Monday, November 09, 2009

Mary's Reviews: Miller's Crossing

A super long ass time ago, when The Site was new, I asked my friend Mary to write about movies for my site, because she has what I consider the most interesting perspective on things and the way she words things kinda amazes me. She did, writing two articles/reviews for me before she vanished into the netherworld known as "the real world". Well, she recently came back to the dark side (the internet) and I realized I had her reviews kinda buried on my site. So I figured I should upload them to here. With that said, two things:
1. Mary is real and not some made up character I swear. If you do not believe me, look on my Facebook and you'll find her name.
2. Things written in Mary's Reviews are the express opinions of Mary and Mary only. Jason Soto, Invasion of the B-Movie, and Up Late Productions do not nessessarily agree with any comments or statements Mary might make. Thank you and have a good day.


I HAD THE CHANCE TO SEE MILLER'S CROSSING, a Coen Brothers film about the mob, and it was in typical Coen Brothers fashion: It was really good. Lots of great characters, lots of great images (the hat in the leaves was fucking genius), lots of great dialogue. But the two things that totally stuck out in my mind about this movie were these:

John Turturro and graphic violence.

Anyone who knows me can tell you of my love for Turturro. The man just makes me happy. He's got a crooked smile and a snaggletooth, he's got sleepy eyes, he's tall and lanky. But he's just so damn lovable. I think he stands in my Top 5 Favourite Actors, and that says a lot, seeing as how I have a lot of "favourite actors". He can play an idiot, a racist, a pedophile, a dad, a playwright, and whatever he wants to be, and he still makes me giggle like a schoolgirl (yeah I know..)
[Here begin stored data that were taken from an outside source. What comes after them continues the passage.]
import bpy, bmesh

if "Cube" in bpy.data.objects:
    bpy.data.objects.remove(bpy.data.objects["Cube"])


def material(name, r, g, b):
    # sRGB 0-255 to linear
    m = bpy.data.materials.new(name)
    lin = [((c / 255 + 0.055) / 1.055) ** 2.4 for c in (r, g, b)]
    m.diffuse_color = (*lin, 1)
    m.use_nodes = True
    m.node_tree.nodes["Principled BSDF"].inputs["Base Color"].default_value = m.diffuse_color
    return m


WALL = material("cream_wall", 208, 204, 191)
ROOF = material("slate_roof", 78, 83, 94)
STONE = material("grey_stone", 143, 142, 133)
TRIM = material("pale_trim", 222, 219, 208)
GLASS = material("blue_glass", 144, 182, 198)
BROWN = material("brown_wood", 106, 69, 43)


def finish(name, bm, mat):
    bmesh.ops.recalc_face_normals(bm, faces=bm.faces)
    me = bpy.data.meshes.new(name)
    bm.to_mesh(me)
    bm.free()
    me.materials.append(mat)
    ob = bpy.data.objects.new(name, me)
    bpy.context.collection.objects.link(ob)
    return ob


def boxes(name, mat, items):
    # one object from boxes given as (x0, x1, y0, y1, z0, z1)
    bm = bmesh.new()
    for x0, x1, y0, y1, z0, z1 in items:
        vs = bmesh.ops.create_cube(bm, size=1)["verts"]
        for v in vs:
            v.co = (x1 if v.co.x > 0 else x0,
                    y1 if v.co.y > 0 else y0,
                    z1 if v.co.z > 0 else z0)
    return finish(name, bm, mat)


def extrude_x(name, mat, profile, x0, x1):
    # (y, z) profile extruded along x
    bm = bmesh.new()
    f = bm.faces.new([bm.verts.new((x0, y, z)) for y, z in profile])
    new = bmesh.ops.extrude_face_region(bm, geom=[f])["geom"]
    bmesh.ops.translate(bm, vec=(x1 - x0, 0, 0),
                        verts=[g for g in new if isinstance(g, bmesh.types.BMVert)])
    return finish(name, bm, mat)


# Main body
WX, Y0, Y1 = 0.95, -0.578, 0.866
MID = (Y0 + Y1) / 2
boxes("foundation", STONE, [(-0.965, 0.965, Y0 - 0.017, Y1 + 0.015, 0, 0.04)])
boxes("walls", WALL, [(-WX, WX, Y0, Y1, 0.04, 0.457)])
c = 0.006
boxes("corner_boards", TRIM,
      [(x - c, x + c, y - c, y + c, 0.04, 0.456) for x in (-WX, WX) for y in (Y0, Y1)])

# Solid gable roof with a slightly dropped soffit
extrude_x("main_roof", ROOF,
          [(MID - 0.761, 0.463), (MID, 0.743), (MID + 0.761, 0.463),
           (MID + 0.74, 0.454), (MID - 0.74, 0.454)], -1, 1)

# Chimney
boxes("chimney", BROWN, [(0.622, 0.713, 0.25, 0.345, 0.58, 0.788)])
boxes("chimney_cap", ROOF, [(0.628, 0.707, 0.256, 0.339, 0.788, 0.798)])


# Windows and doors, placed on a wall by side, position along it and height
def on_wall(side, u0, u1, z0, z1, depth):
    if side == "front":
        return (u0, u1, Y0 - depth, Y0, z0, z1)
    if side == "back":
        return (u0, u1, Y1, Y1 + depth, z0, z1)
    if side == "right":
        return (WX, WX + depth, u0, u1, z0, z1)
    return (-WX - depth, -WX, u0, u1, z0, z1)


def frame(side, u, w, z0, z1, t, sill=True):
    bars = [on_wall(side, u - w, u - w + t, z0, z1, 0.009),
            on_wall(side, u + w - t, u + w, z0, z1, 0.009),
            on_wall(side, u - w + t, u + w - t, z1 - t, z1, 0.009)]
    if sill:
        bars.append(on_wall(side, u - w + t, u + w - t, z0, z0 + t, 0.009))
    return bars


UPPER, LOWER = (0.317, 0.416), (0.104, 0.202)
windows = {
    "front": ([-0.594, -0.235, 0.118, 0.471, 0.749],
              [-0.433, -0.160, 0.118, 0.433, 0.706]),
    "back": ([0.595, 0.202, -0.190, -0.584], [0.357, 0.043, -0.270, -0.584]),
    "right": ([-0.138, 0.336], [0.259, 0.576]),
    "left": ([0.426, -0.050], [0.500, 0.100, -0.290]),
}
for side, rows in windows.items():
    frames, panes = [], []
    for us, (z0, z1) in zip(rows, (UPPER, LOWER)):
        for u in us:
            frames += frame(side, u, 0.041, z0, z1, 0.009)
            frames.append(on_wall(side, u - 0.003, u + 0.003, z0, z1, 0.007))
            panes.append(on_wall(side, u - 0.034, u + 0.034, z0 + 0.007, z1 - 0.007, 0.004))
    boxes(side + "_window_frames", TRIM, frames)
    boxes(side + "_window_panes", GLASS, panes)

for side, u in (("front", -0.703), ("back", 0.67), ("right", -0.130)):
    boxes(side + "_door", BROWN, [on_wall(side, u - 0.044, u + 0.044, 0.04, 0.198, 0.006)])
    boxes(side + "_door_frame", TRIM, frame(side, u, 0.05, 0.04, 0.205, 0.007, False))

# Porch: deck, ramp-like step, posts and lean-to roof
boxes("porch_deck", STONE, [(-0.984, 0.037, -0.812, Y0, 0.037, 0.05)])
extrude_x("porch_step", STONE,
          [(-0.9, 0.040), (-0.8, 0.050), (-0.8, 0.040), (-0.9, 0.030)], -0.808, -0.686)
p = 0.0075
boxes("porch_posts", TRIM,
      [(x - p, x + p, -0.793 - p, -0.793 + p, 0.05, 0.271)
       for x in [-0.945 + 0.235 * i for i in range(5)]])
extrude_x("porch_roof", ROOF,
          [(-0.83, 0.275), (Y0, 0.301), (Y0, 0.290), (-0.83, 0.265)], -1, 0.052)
This movie is no exception. He plays Bernie, the brother of a woman who....ah, hell, I don't want to explain the plot. Let me just tell you why he steals this movie.

His character seems to be a bit dim. He pisses off the wrong people totally. They drive him to the woods in typical mob fashion to kill him, and here's where he really shines. It dawns on him that yes, they really are going to put a bullet in his brain, this is his last moment alive. He totally does it up. They drag him out there like a mom dragging a screaming kid away from a toy store. He's bawling, screaming, whining, crying. It's so fucking great. He's just totally losing it. The Man marches him out there, saying nothing, holding out his gun . Bernie is up ahead, turning around constantly and trying to reason with him to not kill him. "I AM NOT SUPPOSED TO DIE, NOT HERE!" - he becomes more and more frantic and panicked. Finally he drops to his knees in the leaves and holds his hands up in plea like one of those old biblical paintings (I wonder who chose that action; the Coens or him?) and starts crying. "Look in your heart!" he yells, "Look in your heart!"

I won't give away what happens with Bernie, and whether The Man actually looks in his heart, but those words come around again once more later on, for one of the more effective death scenes I've seen in a movie. Plus, Turturro is sneaky and greasy and a right total bastard - my crush on him still remains. What the hell is wrong with me?

Also, this movie is so violent it would make Tarantino blush. It's one of those things where you think, "They're not going to show that..." -- but they do. Oh do they ever. People die alot in this movie. But they don't just die; they are beaten, tortured, mocked, humiliated, each death squeezed out for the most pain. The guy who plays the 'Brother Shamus' detective in the Coen's other film The Big Lebowski, has a pretty good role in this one, and man, he's fucking awesome. I began the film by laughing at the fact he was in it; all I could think of was, "Who the fuck are the Knutsons?", but that quickly dissipated. Then I began to kind of get scared of this guy. I mean really scared. What a fucking screwloose.

If it weren't for Turturro and some other things, this movie would be pretty pedestrian. I didn't care about the main character much, he wasn't that interesting. The lady Anybody could have played her. But the things that make this movie good, REALLY make it good. I suggest that if you're a fan of violence, good filmmaking, talent or mob movies, you should see this. It's pretty good.

Oh and keep an eye out for Frances McDormand in a really small role as a seceratary. Even back in '90 before she really made a name for herself, she was a bright light in the film. And I think she had like 3 lines. Maybe 4. She's so fucking talented. Good thing they put her in Fargo.

See Miller's Crossing, with my blessing.


Ooohhh, so that's where I got my "-Jason" from. Damn. Guess I owe Mary years of royalties.
-Jason (another 50 bucks down the drain)

No comments: